Micro/Nanoscale Energy Transport
Dr. Jennifer Lukes
Office hours: Tuesday and Thursday 4:00-5:00 or by appointment
Location and Time
Lecture: Monday and Wednesday 3:00-4:30, Towne 311 (most weeks).
During selected weeks, lectures will be held Friday 3:00-4:30 in Towne 315 (see schedule for specific dates).
As materials and devices shrink to the micro- and nanoscale, they transport heat, light, fluid, and electronic energy much differently than at macroscopic length scales. This course provides a foundation for studying the transport of mass and of thermal, optical, and electronic energy from a microscopic perspective. Concepts from solid state physics and statistical mechanics will be introduced to analyze the influence of small characteristic dimensions on the propagation of crystal vibrations, electrons, photons, and molecules in fluids. Applications to modern microdevices and thermometry techniques will be discussed. Topics to be covered include natural and fabricated microstructures, transport and scattering of phonons and electrons in solids, photon-phonon and photon-electron interactions, radiative recombinations, elementary kinetic theory, the Boltzmann transport equation, and confined fluids.

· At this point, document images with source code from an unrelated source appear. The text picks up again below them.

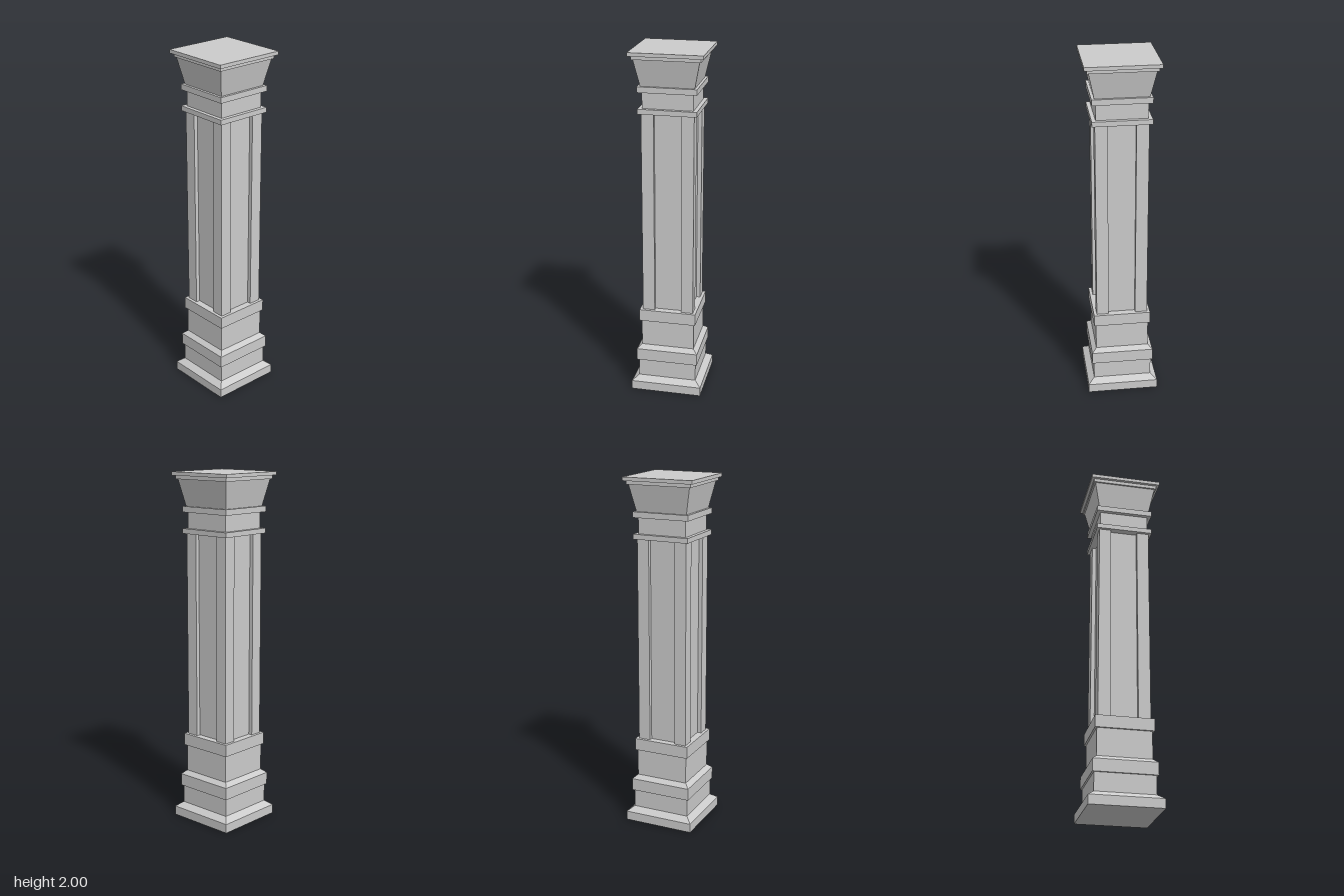
import * as THREE from 'three';

const material = new THREE.MeshStandardMaterial({ color: 0xcccccc, flatShading: true });

// Square block from y0 to y1, with half-widths at the bottom and top
function block(name, y0, y1, bottom, top = bottom) {
  const geometry = new THREE.CylinderGeometry(top * Math.SQRT2, bottom * Math.SQRT2, y1 - y0, 4, 1, false, Math.PI / 4);
  const mesh = new THREE.Mesh(geometry, material);
  mesh.name = name;
  mesh.position.y = (y0 + y1) / 2;
  return mesh;
}

// Square shaft with a shallow recessed panel on each face
function shaft(y0, y1, half, panelHalf, depth) {
  const points = [];
  const inner = half - depth;
  for (let i = 0; i < 4; i++) {
    const side = [[half, -half], [half, -panelHalf], [inner, -panelHalf], [inner, panelHalf], [half, panelHalf]];
    for (const [x, y] of side) {
      points.push(new THREE.Vector2(x, y).rotateAround(new THREE.Vector2(), i * Math.PI / 2));
    }
  }
  const geometry = new THREE.ExtrudeGeometry(new THREE.Shape(points), { depth: y1 - y0, bevelEnabled: false });
  geometry.rotateX(-Math.PI / 2);
  const mesh = new THREE.Mesh(geometry, material);
  mesh.name = 'panelledShaft';
  mesh.position.y = y0;
  return mesh;
}

export function createModel() {
  const column = new THREE.Group();
  column.name = 'column';

  // Pedestal
  column.add(
    block('plinth', 0, 0.052, 0.204),
    block('plinthBevel', 0.052, 0.08, 0.204, 0.168),
    block('lowerBase', 0.08, 0.184, 0.168),
    block('baseBand', 0.184, 0.254, 0.178),
    block('baseBandBevel', 0.254, 0.277, 0.178, 0.152),
    block('upperBase', 0.277, 0.433, 0.152),
    block('baseCollar', 0.433, 0.502, 0.163),
  );

  column.add(shaft(0.502, 1.662, 0.146, 0.077, 0.023));

  // Capital
  column.add(
    block('lowerNeckBand', 1.662, 1.69, 0.163),
    block('neck', 1.69, 1.78, 0.141),
    block('upperNeckBand', 1.78, 1.812, 0.163),
    block('flaredCapital', 1.812, 1.96, 0.148, 0.179),
    block('capitalMoulding', 1.96, 1.98, 0.188),
    block('topSlab', 1.98, 2, 0.204),
  );
  return column;
}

Undergraduate thermodynamics and heat transfer (or equivalent), or permission of the instructor. Undergraduates may enroll with permission of the instructor.
Required: Nanoscale Energy Transport and Conversion, by G. Chen, Oxford University Press.
Textbook may be purchased at the Penn Bookstore for $144.50.
The textbook is also on reserve in the Engineering library.
Any additional reading materials will be provided as needed by the instructor.
Homework will be assigned every 1 - 2 weeks and will be due the following week.
Each student will be required to complete a project, which will include an oral presentation and a final written project report. Project topics will be chosen by the student in consultation with the instructor. Possible projects could include but are not limited to detailed transport calculations, novel research proposals, or critical reviews of related literature. The project will be discussed in more detail as the semester progresses.
Final project presentations: Monday December 17, 3-5 p.m., Towne 307.
Two midterms will be given in class. There will be no final exam. Instead, the final project presentations will be given during the final examination period and final project reports will also be due at this time.
Midterm dates: Friday October 19 and Friday December 7.
The breakdown of the course:
· Homework: 30%
· Midterms: 50% (25% each)
· Project: 20%